The Associated Press, quoting a "government official," reported that "the timing of Negroponte's departure was uncertain but that it was expected soon."
President Bush nominated Negroponte as national intelligence chief in February 2005. The position was created in 2004 to manage the vast and often unwieldy federal intelligence apparatus, which included 15 different agencies.
A shift to the No. 2 role at the State Department would mark a return to Negroponte's diplomatic roots. Prior to his appointment as intelligence chief, he was a 37-year member of the Foreign Service, serving in eight different posts in Asia, Europe and Latin America from 1960 to 1997, when he left government for a brief stint in the private sector.
In 2001, Bush nominated Negroponte to be U.S. ambassador to the United Nations, a position he held until May 2004, when he became the ambassador to Iraq.
As a career officer, Negroponte held three different ambassadorships, a record of service almost unheard of in the diplomatic corps.
In July 2006, Negroponte said the top priorities for his office have been institution building and information sharing. He cited accomplishments in helping to establish a new national security branch within the FBI, creating the National Counterterrorism Center, and working to strengthen the Homeland Security Department's Office of Intelligence and Analysis.
"At the procedural level, providing better intelligence support for homeland security also means facilitating the multi-directional flow of information, particularly terrorism related information," he said.

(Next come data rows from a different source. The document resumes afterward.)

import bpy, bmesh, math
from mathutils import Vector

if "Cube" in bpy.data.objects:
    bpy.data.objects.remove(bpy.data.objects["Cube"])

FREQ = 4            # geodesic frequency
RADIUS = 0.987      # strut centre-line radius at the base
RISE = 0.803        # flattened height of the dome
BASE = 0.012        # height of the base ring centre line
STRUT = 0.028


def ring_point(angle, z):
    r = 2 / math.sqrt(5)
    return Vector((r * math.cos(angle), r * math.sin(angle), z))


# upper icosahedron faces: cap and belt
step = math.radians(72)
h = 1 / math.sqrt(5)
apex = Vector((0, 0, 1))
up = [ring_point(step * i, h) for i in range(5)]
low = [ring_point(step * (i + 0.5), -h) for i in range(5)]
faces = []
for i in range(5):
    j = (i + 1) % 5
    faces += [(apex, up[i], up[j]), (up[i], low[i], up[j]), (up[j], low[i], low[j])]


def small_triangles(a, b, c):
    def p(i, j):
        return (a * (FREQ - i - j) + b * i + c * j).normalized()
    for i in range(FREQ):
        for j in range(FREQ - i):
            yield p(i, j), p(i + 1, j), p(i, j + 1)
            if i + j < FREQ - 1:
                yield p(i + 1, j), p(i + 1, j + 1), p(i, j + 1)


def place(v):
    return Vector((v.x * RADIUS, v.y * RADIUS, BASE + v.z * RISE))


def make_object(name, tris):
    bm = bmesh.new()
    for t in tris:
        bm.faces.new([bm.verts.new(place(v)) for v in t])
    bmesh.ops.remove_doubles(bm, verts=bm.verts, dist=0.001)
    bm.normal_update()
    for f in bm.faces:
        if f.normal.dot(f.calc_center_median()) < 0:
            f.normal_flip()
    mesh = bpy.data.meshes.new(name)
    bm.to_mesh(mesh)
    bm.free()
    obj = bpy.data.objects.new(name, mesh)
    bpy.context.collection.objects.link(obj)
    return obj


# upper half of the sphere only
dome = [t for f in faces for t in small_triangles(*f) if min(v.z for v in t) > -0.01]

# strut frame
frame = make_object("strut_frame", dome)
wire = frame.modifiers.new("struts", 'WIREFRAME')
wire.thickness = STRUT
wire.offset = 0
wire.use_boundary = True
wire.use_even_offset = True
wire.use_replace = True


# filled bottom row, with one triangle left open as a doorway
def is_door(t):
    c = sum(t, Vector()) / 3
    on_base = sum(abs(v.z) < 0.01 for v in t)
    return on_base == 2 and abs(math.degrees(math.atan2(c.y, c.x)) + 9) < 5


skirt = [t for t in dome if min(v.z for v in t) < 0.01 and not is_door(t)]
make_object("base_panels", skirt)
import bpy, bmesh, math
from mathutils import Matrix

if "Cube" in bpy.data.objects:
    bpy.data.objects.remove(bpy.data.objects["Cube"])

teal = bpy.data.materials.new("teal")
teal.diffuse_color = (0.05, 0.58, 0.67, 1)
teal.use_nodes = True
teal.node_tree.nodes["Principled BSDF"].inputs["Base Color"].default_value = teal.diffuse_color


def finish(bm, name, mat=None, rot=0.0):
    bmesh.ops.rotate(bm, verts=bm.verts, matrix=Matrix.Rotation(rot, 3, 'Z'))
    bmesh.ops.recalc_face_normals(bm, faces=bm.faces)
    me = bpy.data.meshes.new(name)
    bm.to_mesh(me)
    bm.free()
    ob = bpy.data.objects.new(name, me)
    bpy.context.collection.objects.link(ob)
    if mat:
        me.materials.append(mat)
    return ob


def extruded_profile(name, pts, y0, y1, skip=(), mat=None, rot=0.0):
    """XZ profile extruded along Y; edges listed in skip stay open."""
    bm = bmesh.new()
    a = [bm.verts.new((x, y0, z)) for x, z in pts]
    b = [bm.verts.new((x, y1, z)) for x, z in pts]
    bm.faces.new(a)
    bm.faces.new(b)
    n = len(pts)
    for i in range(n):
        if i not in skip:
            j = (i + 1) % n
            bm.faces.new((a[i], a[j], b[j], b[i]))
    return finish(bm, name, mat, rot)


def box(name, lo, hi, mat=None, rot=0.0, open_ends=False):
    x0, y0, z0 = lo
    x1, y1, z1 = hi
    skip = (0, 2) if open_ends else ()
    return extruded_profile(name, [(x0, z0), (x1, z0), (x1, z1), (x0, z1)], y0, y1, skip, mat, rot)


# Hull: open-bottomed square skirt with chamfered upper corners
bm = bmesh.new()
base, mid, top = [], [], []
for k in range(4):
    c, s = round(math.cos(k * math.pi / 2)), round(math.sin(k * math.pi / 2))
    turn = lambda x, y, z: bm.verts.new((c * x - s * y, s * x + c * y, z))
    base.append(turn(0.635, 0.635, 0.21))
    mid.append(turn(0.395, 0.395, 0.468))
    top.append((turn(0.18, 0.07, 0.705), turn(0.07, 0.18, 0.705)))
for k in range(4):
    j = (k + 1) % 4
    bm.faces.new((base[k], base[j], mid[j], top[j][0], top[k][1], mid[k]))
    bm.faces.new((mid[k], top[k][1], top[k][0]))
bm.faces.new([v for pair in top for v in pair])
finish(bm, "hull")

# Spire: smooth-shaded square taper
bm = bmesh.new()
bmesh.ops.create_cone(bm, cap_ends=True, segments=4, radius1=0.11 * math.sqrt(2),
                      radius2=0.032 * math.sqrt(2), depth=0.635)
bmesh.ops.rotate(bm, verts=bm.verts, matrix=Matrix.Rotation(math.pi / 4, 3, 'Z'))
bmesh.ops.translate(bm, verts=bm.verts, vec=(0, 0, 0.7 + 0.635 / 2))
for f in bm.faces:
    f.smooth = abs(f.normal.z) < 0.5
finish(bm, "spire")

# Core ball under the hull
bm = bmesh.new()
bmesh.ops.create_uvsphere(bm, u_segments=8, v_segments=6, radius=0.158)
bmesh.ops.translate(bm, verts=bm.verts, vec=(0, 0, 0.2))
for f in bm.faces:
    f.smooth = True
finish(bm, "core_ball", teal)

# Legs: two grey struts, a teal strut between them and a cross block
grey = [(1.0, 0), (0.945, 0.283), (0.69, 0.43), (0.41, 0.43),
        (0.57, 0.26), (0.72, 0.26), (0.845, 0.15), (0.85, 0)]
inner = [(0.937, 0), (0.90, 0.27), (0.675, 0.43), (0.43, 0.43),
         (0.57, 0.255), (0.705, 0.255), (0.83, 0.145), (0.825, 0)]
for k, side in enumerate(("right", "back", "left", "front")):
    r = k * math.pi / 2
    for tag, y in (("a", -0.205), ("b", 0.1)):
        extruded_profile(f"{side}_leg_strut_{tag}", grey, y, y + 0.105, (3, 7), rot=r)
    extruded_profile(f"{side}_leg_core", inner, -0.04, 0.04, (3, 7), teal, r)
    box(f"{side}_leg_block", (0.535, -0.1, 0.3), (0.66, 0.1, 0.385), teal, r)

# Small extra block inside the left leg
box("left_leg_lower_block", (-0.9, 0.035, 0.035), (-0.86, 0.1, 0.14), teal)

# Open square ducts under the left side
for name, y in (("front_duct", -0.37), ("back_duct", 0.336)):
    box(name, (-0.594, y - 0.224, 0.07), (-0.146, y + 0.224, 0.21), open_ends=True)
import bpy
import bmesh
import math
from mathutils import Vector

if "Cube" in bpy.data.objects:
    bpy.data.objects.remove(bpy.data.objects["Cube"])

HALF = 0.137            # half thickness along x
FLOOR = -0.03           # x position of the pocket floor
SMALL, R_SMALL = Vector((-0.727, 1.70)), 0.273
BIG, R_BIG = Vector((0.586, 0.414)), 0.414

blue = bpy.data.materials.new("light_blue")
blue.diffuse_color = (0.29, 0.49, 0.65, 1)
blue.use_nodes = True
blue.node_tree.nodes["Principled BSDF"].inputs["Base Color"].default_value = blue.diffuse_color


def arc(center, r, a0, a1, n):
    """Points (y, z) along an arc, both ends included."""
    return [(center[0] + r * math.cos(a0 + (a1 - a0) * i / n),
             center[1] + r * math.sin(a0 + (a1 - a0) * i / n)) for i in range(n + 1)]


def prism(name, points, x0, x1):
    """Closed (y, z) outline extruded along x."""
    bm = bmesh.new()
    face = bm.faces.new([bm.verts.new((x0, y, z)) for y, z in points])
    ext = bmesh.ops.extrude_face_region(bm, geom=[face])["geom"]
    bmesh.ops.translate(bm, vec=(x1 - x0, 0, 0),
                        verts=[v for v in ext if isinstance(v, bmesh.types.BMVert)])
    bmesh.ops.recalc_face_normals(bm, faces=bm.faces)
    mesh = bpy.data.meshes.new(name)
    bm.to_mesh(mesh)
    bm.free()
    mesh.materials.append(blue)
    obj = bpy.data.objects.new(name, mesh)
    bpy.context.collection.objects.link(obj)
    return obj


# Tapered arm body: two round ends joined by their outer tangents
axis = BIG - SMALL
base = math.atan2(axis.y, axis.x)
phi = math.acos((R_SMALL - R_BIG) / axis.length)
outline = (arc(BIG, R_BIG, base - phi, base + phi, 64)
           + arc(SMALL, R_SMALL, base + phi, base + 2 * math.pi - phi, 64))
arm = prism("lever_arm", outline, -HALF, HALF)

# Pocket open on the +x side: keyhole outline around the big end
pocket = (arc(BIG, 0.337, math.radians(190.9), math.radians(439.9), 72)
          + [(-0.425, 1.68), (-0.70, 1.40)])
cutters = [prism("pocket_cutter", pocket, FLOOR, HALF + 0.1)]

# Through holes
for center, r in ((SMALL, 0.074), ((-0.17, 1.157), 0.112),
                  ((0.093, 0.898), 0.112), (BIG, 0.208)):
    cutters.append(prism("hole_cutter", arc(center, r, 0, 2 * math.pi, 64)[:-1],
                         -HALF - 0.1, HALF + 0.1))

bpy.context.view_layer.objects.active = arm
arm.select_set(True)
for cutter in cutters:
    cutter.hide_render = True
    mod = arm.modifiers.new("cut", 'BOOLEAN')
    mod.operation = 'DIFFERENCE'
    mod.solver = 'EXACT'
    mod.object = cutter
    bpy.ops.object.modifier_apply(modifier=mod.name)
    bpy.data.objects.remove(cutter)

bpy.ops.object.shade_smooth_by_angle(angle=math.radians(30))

NBC News reported that Negroponte's likely successor is retired Adm. Mike McConnell, director of the National Security Agency from 1992 to 1996.
Shane Harris and Chris Strohm contributed to this report.